A good friend of my asked me how to get started in meta-template programming. Of course, the first thing is to know C++ and know it well. Other than that, I think my best advise is to ensure you completely understand how the C++ template generation process works. For example, if you don’t know what SFINAE stands for you’re probably not really to start writing meta-templates (of course, that doesn’t mean you are not ready to start learning).
Today I had the privilege of a job interview with one of the leading companies in the online streaming music space. I’d like to think the interview went well, although I was incredibly nervous and my brain decided it was going to operate in a way that suggested it was wading through treacle; but I digress. During the interview I was asked an algorithmic question and I have to admit I was initially quite flummoxed. This post is about that question. Continue reading “Set union problem”

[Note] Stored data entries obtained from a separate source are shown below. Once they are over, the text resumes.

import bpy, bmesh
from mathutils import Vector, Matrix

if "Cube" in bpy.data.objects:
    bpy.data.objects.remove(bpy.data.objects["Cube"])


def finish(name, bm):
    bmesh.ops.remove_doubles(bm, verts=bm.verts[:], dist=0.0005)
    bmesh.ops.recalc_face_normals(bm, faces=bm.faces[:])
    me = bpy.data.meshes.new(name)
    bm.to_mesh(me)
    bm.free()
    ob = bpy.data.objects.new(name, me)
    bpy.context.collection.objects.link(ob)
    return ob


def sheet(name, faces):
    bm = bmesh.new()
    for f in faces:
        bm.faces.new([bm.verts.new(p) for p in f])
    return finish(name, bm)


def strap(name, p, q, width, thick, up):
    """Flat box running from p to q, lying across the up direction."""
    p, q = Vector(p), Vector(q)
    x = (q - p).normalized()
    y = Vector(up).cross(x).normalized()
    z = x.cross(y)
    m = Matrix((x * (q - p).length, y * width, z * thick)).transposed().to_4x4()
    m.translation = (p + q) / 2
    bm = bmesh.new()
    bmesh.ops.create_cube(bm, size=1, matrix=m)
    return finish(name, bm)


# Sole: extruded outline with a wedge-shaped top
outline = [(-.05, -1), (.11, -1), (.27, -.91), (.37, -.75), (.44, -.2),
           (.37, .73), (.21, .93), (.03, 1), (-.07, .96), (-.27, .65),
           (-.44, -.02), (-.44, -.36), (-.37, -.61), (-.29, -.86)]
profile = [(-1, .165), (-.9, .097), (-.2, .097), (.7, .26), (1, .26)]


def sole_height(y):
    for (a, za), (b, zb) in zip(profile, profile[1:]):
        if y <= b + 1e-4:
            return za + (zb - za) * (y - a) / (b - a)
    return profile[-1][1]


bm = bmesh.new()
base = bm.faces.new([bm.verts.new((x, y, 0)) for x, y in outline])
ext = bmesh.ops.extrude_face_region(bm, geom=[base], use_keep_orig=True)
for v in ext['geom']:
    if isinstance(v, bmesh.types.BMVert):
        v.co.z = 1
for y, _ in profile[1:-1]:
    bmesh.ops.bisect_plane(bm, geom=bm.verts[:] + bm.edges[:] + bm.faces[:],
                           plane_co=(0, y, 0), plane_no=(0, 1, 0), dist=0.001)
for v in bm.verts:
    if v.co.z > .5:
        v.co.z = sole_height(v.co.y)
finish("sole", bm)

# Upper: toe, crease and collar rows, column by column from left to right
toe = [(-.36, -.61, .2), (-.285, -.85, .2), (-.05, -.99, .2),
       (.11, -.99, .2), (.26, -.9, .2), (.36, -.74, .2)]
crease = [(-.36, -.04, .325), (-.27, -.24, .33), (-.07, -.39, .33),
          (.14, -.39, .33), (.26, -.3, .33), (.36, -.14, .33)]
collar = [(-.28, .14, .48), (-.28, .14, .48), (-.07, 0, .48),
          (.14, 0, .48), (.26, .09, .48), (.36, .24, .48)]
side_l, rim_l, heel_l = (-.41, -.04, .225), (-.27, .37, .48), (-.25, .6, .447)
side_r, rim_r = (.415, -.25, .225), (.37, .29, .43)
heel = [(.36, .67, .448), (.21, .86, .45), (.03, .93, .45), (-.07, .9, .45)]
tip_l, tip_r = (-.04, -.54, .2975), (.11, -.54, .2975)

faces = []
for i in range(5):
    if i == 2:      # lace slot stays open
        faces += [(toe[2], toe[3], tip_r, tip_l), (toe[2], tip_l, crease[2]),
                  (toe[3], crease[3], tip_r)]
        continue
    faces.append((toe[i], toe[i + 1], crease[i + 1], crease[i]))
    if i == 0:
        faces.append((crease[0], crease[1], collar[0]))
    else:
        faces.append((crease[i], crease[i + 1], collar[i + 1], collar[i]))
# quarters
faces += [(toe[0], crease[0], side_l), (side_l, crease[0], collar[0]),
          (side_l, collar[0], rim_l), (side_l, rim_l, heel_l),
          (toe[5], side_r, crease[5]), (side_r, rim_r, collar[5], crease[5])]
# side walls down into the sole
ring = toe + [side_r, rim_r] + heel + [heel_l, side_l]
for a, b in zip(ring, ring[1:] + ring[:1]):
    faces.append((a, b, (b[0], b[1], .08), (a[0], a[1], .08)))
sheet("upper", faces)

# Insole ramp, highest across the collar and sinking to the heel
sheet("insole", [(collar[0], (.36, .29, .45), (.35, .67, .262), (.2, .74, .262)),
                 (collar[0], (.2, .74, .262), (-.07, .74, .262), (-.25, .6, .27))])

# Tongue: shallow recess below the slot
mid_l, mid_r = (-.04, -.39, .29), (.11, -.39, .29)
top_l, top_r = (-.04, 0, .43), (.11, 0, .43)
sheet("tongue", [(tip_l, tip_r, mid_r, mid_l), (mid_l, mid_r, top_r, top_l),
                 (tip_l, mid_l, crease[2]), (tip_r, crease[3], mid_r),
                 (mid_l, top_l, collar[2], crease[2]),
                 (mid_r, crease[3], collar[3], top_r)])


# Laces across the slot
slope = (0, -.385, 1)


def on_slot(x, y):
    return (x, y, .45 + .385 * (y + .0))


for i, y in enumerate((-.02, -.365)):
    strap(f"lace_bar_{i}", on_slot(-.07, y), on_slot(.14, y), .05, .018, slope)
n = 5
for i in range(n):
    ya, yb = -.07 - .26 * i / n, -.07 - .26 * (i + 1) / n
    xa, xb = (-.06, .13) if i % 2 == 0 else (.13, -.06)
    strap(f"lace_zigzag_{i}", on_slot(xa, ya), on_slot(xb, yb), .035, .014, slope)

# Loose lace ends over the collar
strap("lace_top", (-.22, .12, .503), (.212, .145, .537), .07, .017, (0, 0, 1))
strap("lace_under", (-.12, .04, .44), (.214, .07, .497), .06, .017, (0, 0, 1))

This article is going to cover a typical interview test question, which asks you to find the missing number in an array. The array is N elements in size and contains all the numbers 1 to N. The numbers can be in any order but will never repeat. One of the numbers is missing and your task is to find the missing number as efficiently as possible. There are a number of different ways we could tackle this problem, which we’re going to explore. The focus of this article isn’t so much about how to solve this problem and more about the (in)efficiency of different algorithms we might use.
Virtual functions and default parameter arguments are a staple of all C++ programmers, but you might get more than you bargained for if you decide to mix and match them. Try this little quiz and see if your coders intuition is correct.
Templates are a hugely powerful feature of C++. They allow you to do so many different and cool things. Unfortunately, templates do have a bit of a reputation for having rather nasty syntax and for the most part this reputation is quite well deserved. This little quiz shows an example of some template syntax that you’ll only rarely come across but if you don’t know about it you could literally be left scratching your head in disbelieve, convinced you’ve uncovered a compiler bug.
Linked lists are an interviewers favourite subject matter. Whilst they are pretty easy to understand, at least in principle, they do require a little bit of brain warping to get your head around what’s going on under the hood. Of the common questions about linked lists I’ve come across, this quiz tackles the most common: how to reverse a linked list.
Included as part of the C++ Standard Template Library (STL) is a collection of generic containers. Each of these containers serves a different purpose and has different pros and cons. It is often difficult to decide which container to use and when to use it.
This article is a discussion on smart pointers, what they are and why they are important to C++ programmers. Following the primary discussion I present a simple implementation of a reference counted smart pointer and show a simple example of using it. Although this article does not go into detail about how to develop a reference counted smart pointer the example code at the end is very well commented and that should be enough to aid understanding.
Sometimes, just because you can do something doesn’t mean you should. Unfortunately, the C++ Standards Council missed that memo when they ratified the exception specifiers. To find out why, try this little quiz.
Need to store objects in an STL container? Need polymorphic behaviour meaning you’ll need to store pointers to a base class? Want to use a smart pointer to avoid memory leaks? Planning on using auto_ptr because it’s available as part of C++? Before you go any further, try this little quiz.